Data shown =>
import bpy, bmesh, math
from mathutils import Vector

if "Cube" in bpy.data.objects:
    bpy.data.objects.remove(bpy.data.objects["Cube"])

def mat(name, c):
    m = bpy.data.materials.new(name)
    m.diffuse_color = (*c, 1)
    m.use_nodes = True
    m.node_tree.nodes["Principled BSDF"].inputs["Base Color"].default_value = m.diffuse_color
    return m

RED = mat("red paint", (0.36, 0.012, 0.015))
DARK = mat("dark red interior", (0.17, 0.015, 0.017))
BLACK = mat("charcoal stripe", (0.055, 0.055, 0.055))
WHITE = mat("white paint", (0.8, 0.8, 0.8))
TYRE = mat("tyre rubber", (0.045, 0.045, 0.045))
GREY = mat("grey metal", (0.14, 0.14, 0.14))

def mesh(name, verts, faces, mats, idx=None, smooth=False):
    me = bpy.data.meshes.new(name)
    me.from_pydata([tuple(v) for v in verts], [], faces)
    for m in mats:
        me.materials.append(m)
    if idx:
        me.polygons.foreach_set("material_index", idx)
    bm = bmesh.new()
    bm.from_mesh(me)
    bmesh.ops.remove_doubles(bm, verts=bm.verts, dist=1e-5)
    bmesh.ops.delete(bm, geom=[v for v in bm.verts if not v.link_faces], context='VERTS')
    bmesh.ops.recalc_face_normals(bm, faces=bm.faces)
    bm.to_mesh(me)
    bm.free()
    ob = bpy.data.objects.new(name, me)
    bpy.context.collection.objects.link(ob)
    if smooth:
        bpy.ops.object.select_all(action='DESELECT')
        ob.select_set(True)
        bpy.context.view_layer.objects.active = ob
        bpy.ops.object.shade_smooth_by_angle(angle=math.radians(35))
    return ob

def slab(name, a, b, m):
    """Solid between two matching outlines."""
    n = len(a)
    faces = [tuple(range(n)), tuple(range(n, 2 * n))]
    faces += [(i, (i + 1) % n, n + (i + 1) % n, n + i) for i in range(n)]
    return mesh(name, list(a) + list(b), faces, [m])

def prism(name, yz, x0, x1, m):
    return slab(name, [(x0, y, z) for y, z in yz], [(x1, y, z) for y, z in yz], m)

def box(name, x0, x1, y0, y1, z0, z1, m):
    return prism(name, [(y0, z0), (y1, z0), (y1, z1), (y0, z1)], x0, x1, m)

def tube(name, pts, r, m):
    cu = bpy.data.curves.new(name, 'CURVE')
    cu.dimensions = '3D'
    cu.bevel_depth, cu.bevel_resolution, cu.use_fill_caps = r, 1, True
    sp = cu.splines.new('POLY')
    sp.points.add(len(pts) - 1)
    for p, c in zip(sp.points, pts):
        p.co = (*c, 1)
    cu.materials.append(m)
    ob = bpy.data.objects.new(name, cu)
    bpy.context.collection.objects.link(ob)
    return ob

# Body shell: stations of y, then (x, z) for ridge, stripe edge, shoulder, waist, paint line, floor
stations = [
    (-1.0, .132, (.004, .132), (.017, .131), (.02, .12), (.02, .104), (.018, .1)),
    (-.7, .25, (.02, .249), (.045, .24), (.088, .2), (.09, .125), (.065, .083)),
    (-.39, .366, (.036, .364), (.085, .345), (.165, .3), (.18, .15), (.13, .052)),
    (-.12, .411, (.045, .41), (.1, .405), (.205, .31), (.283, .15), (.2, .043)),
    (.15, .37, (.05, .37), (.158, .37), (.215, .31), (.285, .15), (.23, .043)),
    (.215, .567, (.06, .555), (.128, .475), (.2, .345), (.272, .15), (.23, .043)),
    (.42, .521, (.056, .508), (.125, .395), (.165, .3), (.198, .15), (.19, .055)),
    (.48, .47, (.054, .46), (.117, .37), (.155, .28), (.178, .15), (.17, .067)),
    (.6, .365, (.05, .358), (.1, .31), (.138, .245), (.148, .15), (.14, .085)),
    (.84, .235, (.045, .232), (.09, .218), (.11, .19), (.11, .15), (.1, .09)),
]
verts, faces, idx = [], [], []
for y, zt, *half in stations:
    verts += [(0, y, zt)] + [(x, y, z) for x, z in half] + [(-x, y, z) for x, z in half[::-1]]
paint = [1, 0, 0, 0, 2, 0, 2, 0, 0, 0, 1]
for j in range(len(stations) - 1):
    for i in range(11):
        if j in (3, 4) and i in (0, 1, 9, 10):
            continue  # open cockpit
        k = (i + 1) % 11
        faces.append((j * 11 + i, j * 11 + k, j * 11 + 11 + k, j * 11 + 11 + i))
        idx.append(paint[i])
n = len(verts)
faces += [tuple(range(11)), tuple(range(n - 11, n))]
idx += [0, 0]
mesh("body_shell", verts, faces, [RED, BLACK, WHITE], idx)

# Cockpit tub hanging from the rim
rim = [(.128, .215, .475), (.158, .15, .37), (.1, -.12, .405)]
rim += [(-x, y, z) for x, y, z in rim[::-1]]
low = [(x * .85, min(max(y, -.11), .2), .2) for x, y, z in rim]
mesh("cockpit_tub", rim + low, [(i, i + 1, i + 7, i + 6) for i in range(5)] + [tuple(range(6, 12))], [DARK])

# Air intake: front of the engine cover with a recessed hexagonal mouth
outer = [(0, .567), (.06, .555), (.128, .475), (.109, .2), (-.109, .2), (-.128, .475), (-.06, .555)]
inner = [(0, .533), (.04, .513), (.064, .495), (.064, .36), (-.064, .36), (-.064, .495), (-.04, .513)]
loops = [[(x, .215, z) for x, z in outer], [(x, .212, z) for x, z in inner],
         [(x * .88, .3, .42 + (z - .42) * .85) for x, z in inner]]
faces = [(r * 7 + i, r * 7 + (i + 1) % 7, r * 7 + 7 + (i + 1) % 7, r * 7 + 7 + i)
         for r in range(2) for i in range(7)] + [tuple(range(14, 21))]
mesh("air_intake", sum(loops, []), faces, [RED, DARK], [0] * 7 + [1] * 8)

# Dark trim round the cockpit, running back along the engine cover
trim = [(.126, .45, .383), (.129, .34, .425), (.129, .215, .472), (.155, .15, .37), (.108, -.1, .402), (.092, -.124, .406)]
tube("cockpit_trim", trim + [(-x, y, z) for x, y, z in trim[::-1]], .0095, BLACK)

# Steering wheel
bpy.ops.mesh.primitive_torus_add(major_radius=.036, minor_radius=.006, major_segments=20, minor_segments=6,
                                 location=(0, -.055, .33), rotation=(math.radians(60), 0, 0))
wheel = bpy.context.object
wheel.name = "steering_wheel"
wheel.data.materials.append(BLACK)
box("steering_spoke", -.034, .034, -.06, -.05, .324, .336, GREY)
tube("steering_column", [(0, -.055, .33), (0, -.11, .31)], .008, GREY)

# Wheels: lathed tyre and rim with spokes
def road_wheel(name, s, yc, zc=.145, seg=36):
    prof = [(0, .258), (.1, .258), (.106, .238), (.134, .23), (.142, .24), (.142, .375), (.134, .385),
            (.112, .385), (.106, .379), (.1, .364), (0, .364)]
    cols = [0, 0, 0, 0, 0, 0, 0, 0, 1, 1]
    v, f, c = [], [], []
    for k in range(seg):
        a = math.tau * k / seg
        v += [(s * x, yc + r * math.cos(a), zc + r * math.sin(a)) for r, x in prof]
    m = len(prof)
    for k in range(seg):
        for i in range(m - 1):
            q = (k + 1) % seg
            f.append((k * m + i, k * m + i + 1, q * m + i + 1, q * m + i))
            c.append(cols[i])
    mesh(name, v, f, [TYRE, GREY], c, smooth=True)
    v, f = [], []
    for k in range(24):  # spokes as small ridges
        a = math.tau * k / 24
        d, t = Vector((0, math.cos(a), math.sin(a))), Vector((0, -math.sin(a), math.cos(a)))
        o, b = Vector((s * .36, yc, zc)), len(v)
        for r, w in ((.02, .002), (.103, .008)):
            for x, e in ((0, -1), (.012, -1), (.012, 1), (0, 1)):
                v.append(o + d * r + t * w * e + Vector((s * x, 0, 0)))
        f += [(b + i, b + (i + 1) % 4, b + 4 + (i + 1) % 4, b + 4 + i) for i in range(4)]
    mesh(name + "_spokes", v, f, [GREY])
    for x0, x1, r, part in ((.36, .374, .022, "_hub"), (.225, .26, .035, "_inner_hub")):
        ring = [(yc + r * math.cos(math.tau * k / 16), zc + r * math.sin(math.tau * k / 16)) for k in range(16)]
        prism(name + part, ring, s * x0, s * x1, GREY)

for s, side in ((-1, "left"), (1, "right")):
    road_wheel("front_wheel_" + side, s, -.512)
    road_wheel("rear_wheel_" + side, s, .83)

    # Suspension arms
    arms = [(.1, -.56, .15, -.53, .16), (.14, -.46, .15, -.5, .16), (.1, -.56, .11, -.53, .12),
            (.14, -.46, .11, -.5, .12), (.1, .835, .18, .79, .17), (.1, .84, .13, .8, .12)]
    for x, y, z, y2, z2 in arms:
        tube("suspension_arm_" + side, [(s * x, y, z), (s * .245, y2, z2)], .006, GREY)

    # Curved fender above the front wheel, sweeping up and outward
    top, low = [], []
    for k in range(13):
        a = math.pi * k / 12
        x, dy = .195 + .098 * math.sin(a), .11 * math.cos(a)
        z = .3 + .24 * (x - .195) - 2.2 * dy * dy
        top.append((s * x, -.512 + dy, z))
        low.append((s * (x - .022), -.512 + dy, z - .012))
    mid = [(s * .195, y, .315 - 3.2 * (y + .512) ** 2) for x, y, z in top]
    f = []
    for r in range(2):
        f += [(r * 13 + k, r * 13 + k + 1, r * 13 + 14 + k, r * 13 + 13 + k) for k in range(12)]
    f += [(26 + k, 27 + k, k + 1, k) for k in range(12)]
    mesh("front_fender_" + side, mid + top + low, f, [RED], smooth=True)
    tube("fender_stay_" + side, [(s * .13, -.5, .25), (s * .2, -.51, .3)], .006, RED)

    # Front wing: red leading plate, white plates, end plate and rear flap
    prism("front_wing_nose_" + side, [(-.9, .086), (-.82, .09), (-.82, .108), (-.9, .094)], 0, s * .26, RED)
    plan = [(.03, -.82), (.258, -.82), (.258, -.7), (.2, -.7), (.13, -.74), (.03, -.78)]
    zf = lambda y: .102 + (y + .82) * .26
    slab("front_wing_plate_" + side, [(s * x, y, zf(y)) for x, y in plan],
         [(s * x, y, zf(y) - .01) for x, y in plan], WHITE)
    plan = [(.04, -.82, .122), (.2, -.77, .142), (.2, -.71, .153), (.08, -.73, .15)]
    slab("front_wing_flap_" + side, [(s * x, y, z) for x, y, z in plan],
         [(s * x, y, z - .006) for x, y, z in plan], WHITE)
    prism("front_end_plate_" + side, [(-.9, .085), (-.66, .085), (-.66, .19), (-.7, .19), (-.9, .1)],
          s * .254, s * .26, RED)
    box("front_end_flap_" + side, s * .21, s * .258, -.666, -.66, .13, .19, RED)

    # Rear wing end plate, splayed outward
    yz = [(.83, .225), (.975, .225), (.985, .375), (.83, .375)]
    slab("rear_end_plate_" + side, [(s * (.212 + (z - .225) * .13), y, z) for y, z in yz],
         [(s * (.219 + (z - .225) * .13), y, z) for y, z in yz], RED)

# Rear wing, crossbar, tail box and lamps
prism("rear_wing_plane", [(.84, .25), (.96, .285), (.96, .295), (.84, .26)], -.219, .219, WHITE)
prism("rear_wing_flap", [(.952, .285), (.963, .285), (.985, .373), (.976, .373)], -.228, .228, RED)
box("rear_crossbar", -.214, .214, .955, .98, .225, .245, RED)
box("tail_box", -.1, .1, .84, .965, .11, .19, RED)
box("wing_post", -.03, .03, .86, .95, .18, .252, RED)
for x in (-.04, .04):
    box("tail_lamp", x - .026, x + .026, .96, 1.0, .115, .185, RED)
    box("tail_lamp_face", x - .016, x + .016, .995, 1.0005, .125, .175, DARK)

What is needed => Retype exactly the span of lines from the one with "# Dark trim" through the one with "# Steering wheel"; include both ends and omit the rest of the material.

The answer =>
# Dark trim round the cockpit, running back along the engine cover
trim = [(.126, .45, .383), (.129, .34, .425), (.129, .215, .472), (.155, .15, .37), (.108, -.1, .402), (.092, -.124, .406)]
tube("cockpit_trim", trim + [(-x, y, z) for x, y, z in trim[::-1]], .0095, BLACK)

# Steering wheel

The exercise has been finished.